Governance and the politics of Islamic militancy

the-daily-start

Published Date: April 02, 2015

Ghulam Muhammed Quader

SO far there has been no concrete evidence that Islamic militancy of considerable dimension has been developed in Bangladesh as yet. But, there seem to be elements which suggest that Islamic militancy is in the formative stage and is spreading, especially among the young generation.

The basic reason is lack of good governance resulting in the absence of rule of law which precipitates all social evils like violation of human rights, corruption, discrimination, deprivation etc. These anomalies are creating a sense of frustration in the society, upsetting the public and making the youth desperate for a change in their future.

Similar views have been expressed on the universal cause behind the formation of violent extremism by John Kerry, Secretary of State of the United States of America, in his article ‘Our plan for countering violent extremism,’ published in the Wall Street Journal on February 18, 2015:

“The most basic issue is good governance. It may not sound exciting, but it is vital. People who feel that their government will provide for their needs, not just its own, and give them a chance at a better life are far less likely to strap on an AK-47 or a suicide vest, or to aid those who do.”

In a broader perspective grievances against the government and loss of faith in the system are the root causes. People who feel the government will not do anything good for them and the system will not allow a smooth and peaceful means to change the government are more likely to look for an alternate way. When a considerable number of people lose confidence in the government and the system, a breeding ground of extremism is most likely to be formed.

A considerable section of our population is still poor. Lack of education, discrimination, deprivation, injustice, etc is widespread.
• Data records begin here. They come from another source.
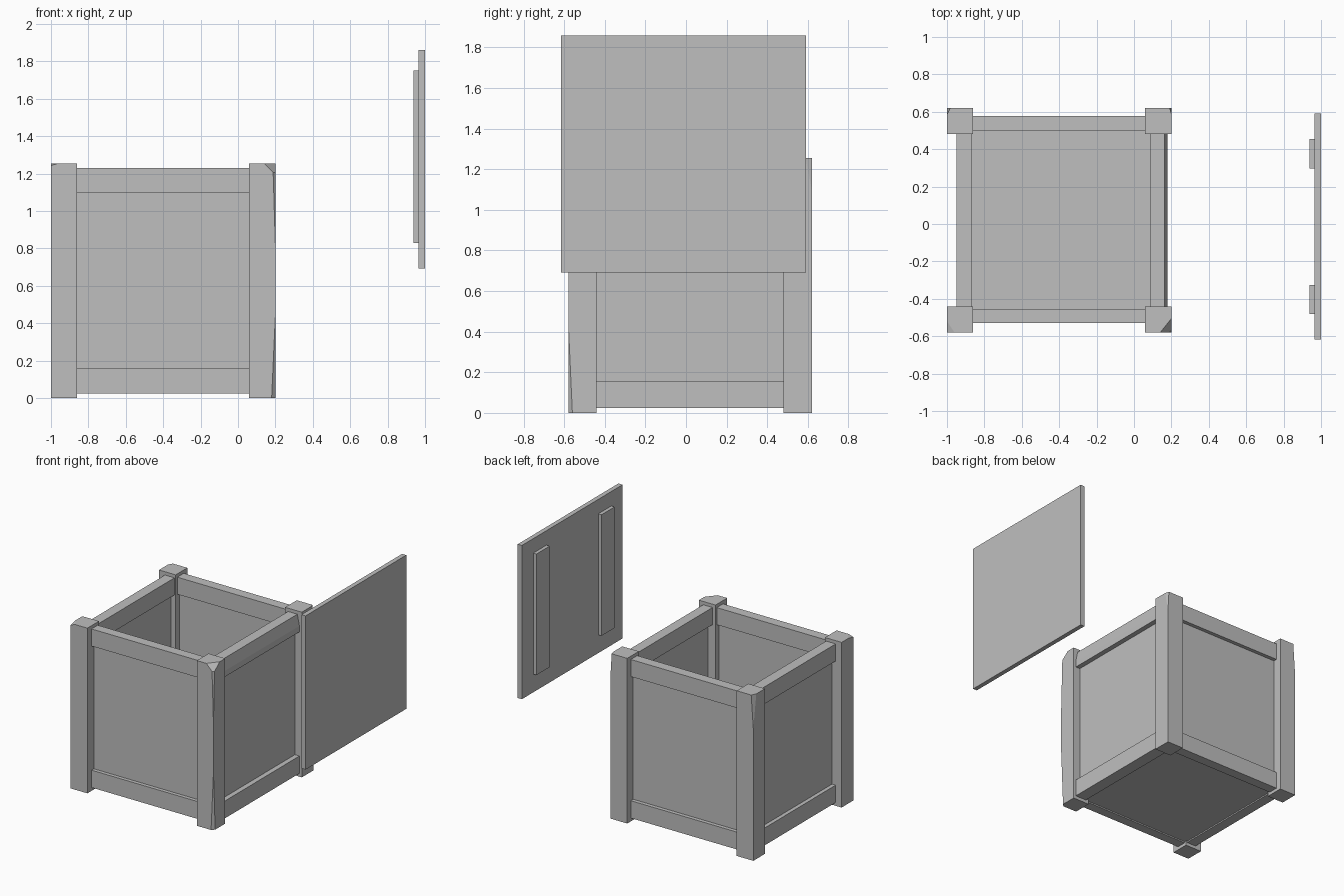
import bpy
import bmesh
from mathutils import Vector

if "Cube" in bpy.data.objects:
    bpy.data.objects.remove(bpy.data.objects["Cube"], do_unlink=True)

grey = bpy.data.materials.new("plain grey")
grey.use_nodes = True
GREY = (0.52, 0.52, 0.52, 1)
grey.diffuse_color = GREY
grey.node_tree.nodes["Principled BSDF"].inputs["Base Color"].default_value = GREY


def block(name, xs, ys, zs, chips=(), nudge=None):
    """Box between limits; each chip (point, normal) slices off a worn bit."""
    bm = bmesh.new()
    bmesh.ops.create_cube(bm, size=1)
    for v in bm.verts:
        v.co = Vector(r[0] if c < 0 else r[1] for r, c in zip((xs, ys, zs), v.co))
        if nudge:
            nudge(v.co)
    for point, normal in chips:
        geom = bm.verts[:] + bm.edges[:] + bm.faces[:]
        bmesh.ops.bisect_plane(bm, geom=geom, plane_co=point, plane_no=normal,
                               clear_outer=True)
        bmesh.ops.holes_fill(bm, edges=[e for e in bm.edges if e.is_boundary])
    bmesh.ops.recalc_face_normals(bm, faces=bm.faces[:])
    mesh = bpy.data.meshes.new(name)
    bm.to_mesh(mesh)
    bm.free()
    mesh.materials.append(grey)
    obj = bpy.data.objects.new(name, mesh)
    bpy.context.collection.objects.link(obj)
    return obj


# Corner posts, worn at their outer corners
RIGHT, LEFT = (-1.0, -0.86), (0.06, 0.2)
FRONT, BACK = (-0.58, -0.44), (0.48, 0.62)
POST_Z = (0, 1.255)
block("front_right_post", RIGHT, FRONT, POST_Z,
      [((-1, -0.57, 1.245), (-0.3, -0.2, 1))])
block("back_right_post", RIGHT, BACK, POST_Z,
      [((-1, 0.62, 1.0), (-1, 0.5, 0.07))])
block("back_left_post", LEFT, BACK, POST_Z,
      [((0.2, 0.62, 1.1), (1, 0.3, 0.06))])
block("front_left_post", LEFT, FRONT, POST_Z,
      [((0.14, -0.58, 1.255), (1, -0.8, 1)),
       ((0.2, -0.58, 0.45), (1, -1, -0.045)),
       ((0.2, -0.58, 0.8), (1, -1, 0.03))])

# Top and bottom rails with a thin panel set between them on every side
SPAN_X, SPAN_Y = (-0.87, 0.07), (-0.45, 0.49)
LEVELS = {"bottom_rail": (0.025, 0.157), "top_rail": (1.10, 1.23)}
for level, zs in LEVELS.items():
    block("front_" + level, SPAN_X, (-0.53, -0.455), zs)
    block("back_" + level, SPAN_X, (0.5, 0.577), zs)
    block("right_" + level, (-0.95, -0.87), SPAN_Y, zs)
    worn = [((0.163, 0, 1.23), (1, 0, 0.2))] if level == "top_rail" else []
    block("left_" + level, (0.085, 0.18), SPAN_Y, zs, worn)

PANEL_Z = (0.1, 1.15)
block("front_panel", SPAN_X, (-0.502, -0.482), PANEL_Z)
block("back_panel", SPAN_X, (0.528, 0.548), PANEL_Z)
block("right_panel", (-0.92, -0.9), SPAN_Y, PANEL_Z)
block("left_panel", (0.122, 0.142), SPAN_Y, PANEL_Z)

# Floor
block("floor", (-0.9, 0.12), (-0.48, 0.53), (0.035, 0.06))

# Detached lid standing on edge, with two battens on its inner face
block("lid", (0.965, 1.0), (-0.617, 0.592), (0.692, 1.86))
for name, ys in (("front_batten", (-0.482, -0.325)), ("back_batten", (0.297, 0.455))):
    block(name, (0.938, 0.966), ys, (0.83, 1.75))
Ordinary citizens feel neglected and harassed by bureaucracy. Institutions responsible to take accountability of the government are considered ineffective. Democracy is seen to be weak and dysfunctional. Transfer of power is getting more and more violent and problematic. Religious sentiments and teachings play an important role in culture. Considering all these factors, it may be concluded that there exists sufficient elements in our society for growth and spread of Islamic militancy.

The violence in politics as seen today in Bangladesh is apparently a law and order situation. But its roots lie in the social unrest formed as a result of certain political moves, such as the amendment of the constitution to change the system of government during the national elections, and the subsequent running of a questionable election under the incumbent government, boycotting of that election by the main opposition led alliance, etc. The main demand now is to hold a mid-term election under a neutral government. The movement is not connected with implementation of an Islamic rule, and the leadership and most of the participating components of the alliance in the movement are democratic and not religious parties. So, it is still not a case of violent extremism as an outcome of Islamic militancy.

In case, it is dealt with as a law and order situation only and tackled accordingly with brute force sometimes allegedly beyond legal jurisdiction, social grievance will likely be further stretched. Radicalisation of politics and enhancement of the cause of Islamic militancy may find an encouraging push out of that dissatisfaction.

Even if the situation could be normalized, the relative calm may not last long. Because, a considerable segment of population would feel deprived of justice.  As mentioned by Martin Luther King Jr., “Peace is not the absence of violence, but the presence of justice.”

Terrorism or militancy cannot be eradicated by sheer use of force only. Even if each and every extremist is identified and eliminated physically, violent extremism will not end unless the seed of further growth is not taken care of. In the language of John Kerry, in the same article as mentioned above:

“Eliminating the terrorists of today with force will not guarantee protection from the terrorists of tomorrow. We have to transform the environments that give birth to these movements. We have to devote ourselves not just to combating violent extremism, but to preventing it. This means building alternatives that are credible and visible to the populations where terrorists seek to thrive.”

As already mentioned, Bangladesh could be a fertile ground for the growth of Islamic militancy. Certain incidents as are being reported in media suggest the seed of militancy has already been sown. Considerable growth could take place in favourable weather. Dissatisfaction, political unrest, uncertainty and desperation can provide that environment.

In order to obtain sustainable peace and a stable social order necessary for human development and prosperity that counters the detrimental violent chaotic conflict prevailing in the country, corrective measures need to be initiated in the political arena to address the social gripes stemming out of that. An initiative for a meaningful dialogue among the feuding sides could pave the way for a resolution in this respect. Conventionally, the onus lies with the government to initiate the dialogue.  As per Professor Dr. Raunaq Jahan, a political scientist and academician, (in an interview published in The Daily Star on March 6, 2015) “One of the best ways to tackle extremists is to ensure space for non-violent and democratic opposition.”

The writer is former minister and Presidium Member of Jatiya Party.

 

G M Quader